━━━ MATERIAL SUPPLIED

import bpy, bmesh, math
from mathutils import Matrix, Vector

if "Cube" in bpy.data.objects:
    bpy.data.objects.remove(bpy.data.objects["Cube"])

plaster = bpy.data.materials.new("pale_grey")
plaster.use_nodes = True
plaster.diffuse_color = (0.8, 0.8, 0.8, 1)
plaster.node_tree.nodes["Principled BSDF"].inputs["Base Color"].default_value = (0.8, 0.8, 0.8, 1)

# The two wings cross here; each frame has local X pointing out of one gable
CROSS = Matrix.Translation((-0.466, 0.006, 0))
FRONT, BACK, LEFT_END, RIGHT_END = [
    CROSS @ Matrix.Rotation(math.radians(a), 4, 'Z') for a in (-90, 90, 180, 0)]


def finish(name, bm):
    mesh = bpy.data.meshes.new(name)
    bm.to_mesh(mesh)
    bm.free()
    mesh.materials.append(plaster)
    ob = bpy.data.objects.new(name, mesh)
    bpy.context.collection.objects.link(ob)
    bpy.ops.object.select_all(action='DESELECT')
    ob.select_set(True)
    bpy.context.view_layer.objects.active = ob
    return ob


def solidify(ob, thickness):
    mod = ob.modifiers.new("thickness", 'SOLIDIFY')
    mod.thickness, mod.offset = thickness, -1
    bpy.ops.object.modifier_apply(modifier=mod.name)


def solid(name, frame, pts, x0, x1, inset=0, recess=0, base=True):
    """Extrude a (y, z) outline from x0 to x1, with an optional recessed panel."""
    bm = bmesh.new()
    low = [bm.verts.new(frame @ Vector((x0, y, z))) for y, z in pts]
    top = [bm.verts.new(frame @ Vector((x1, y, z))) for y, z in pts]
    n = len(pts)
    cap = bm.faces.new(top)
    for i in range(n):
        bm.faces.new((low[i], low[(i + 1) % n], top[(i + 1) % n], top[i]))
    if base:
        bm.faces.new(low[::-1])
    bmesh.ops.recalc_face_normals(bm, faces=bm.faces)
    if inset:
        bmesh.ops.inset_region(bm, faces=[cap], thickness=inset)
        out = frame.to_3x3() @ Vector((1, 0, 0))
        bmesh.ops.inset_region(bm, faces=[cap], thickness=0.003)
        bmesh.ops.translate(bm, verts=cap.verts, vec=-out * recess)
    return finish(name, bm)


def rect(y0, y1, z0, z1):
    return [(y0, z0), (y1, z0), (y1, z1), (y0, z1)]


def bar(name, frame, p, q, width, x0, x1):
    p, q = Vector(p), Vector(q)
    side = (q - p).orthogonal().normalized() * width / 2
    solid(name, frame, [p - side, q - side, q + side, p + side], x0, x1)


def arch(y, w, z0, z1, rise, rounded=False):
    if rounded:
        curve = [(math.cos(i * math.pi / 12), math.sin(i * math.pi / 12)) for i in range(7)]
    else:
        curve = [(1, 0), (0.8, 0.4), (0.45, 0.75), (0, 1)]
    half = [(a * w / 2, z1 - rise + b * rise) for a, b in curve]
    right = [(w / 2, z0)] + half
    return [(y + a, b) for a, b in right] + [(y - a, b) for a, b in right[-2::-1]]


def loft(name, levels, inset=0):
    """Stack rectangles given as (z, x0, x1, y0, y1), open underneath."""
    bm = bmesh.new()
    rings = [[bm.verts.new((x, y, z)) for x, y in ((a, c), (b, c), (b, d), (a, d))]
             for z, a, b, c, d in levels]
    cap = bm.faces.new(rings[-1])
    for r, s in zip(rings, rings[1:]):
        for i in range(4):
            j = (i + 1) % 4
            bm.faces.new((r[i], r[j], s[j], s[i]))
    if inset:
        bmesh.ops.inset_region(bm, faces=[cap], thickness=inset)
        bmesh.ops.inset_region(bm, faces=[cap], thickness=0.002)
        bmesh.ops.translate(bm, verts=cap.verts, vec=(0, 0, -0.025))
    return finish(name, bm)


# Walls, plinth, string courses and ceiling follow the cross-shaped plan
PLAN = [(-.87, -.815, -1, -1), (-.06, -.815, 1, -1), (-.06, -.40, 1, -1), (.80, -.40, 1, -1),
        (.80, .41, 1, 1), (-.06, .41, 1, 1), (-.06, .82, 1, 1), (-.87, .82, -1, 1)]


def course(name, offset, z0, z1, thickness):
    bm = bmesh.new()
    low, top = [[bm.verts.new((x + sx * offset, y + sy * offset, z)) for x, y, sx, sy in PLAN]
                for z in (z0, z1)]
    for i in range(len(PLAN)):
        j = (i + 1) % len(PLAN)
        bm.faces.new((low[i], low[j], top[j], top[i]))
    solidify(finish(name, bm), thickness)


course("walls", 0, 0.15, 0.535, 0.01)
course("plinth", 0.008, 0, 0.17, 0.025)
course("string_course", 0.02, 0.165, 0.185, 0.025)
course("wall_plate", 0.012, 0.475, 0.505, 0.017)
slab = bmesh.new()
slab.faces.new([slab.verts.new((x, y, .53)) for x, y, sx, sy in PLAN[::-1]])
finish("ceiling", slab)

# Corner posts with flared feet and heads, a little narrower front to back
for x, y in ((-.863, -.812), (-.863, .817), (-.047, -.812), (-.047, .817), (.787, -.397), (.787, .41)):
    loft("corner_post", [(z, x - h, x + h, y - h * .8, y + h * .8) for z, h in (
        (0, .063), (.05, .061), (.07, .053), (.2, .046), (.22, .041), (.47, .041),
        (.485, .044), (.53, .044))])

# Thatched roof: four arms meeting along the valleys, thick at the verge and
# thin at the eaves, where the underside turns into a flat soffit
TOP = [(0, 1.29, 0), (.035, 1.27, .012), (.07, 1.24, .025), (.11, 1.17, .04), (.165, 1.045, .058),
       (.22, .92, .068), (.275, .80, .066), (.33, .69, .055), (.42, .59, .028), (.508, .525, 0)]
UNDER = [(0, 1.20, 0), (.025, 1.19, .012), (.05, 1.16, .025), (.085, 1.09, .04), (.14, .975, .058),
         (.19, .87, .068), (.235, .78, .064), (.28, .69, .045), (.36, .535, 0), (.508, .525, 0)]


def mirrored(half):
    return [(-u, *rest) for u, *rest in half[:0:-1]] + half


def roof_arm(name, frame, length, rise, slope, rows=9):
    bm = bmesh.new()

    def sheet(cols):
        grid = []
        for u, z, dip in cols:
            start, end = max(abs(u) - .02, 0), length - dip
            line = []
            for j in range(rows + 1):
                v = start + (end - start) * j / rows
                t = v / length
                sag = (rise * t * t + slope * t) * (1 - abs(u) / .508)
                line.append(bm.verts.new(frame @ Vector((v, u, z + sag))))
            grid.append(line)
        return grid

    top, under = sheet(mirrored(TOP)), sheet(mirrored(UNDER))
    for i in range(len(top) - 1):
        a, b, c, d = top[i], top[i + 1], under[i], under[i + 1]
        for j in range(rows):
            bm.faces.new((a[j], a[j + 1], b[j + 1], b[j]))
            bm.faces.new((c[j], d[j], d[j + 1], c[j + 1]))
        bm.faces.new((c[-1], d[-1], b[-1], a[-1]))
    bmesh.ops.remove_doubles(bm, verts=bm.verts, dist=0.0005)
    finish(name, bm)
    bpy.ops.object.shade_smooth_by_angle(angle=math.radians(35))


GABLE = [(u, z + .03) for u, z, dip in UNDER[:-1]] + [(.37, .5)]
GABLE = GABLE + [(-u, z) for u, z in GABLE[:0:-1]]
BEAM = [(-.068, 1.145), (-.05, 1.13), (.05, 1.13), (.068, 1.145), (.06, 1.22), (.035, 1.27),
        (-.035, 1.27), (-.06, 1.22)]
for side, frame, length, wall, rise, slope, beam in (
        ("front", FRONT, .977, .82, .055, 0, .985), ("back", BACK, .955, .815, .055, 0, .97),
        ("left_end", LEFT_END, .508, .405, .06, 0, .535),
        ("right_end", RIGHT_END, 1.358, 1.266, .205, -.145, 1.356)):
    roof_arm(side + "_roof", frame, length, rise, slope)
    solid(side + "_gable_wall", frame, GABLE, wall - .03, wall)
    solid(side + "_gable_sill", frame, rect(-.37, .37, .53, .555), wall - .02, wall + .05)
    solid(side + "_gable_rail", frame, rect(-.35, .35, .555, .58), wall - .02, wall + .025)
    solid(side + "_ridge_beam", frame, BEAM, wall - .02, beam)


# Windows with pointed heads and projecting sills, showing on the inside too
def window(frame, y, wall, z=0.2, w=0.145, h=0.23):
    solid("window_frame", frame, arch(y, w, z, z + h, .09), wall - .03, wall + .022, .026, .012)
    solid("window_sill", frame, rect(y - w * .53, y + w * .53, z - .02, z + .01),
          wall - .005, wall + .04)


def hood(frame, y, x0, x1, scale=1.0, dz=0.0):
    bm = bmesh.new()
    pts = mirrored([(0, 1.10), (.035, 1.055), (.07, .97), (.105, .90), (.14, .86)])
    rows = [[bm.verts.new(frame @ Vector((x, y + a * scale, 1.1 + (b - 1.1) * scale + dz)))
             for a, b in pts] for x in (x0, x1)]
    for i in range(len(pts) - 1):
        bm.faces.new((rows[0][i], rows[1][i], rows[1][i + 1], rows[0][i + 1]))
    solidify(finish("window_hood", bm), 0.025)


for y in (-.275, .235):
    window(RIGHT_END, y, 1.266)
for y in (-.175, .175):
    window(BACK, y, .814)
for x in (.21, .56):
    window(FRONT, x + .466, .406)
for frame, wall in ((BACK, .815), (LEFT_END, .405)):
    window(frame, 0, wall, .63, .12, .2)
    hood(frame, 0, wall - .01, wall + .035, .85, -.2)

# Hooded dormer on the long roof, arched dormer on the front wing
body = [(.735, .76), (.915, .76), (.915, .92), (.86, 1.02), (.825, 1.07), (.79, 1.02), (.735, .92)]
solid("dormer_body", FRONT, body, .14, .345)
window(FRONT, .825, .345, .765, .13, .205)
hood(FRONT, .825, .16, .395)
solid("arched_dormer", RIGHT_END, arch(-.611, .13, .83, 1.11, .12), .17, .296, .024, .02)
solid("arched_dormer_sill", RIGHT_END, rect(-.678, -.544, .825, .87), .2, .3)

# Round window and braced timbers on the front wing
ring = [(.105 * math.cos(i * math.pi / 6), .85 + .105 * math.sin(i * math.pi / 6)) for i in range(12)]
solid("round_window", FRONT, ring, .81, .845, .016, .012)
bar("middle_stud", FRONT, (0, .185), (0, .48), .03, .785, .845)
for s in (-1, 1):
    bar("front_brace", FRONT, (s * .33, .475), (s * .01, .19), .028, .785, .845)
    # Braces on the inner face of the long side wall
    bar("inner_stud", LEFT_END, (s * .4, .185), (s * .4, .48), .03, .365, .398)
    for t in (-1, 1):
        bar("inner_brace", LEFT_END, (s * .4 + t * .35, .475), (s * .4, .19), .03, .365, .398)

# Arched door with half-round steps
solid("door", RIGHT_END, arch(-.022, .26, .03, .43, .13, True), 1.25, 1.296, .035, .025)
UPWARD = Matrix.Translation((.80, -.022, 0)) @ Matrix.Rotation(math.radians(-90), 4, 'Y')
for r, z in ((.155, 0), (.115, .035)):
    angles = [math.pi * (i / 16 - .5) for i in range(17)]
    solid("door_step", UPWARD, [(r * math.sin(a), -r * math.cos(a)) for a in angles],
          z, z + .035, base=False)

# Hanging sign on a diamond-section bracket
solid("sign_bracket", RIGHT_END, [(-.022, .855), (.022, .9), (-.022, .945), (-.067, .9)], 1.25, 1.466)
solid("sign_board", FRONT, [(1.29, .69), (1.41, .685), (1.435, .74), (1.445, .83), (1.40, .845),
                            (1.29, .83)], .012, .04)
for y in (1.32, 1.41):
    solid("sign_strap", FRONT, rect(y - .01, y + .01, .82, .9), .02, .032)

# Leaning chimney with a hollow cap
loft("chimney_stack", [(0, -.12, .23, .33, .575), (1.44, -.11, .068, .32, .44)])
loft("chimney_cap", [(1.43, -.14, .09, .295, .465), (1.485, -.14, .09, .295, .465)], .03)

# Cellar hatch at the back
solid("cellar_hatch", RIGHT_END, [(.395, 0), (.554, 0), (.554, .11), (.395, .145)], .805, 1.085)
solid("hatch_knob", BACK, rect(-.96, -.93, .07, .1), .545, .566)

━━━━━━

# PROBLEM
In the data above, find each line that uses the string "finish". Copy it.

# OUTPUT BELOW
def finish(name, bm):
    return finish(name, bm)
    return finish(name, bm)
    solidify(finish(name, bm), thickness)
finish("ceiling", slab)
    finish(name, bm)
    solidify(finish("window_hood", bm), 0.025)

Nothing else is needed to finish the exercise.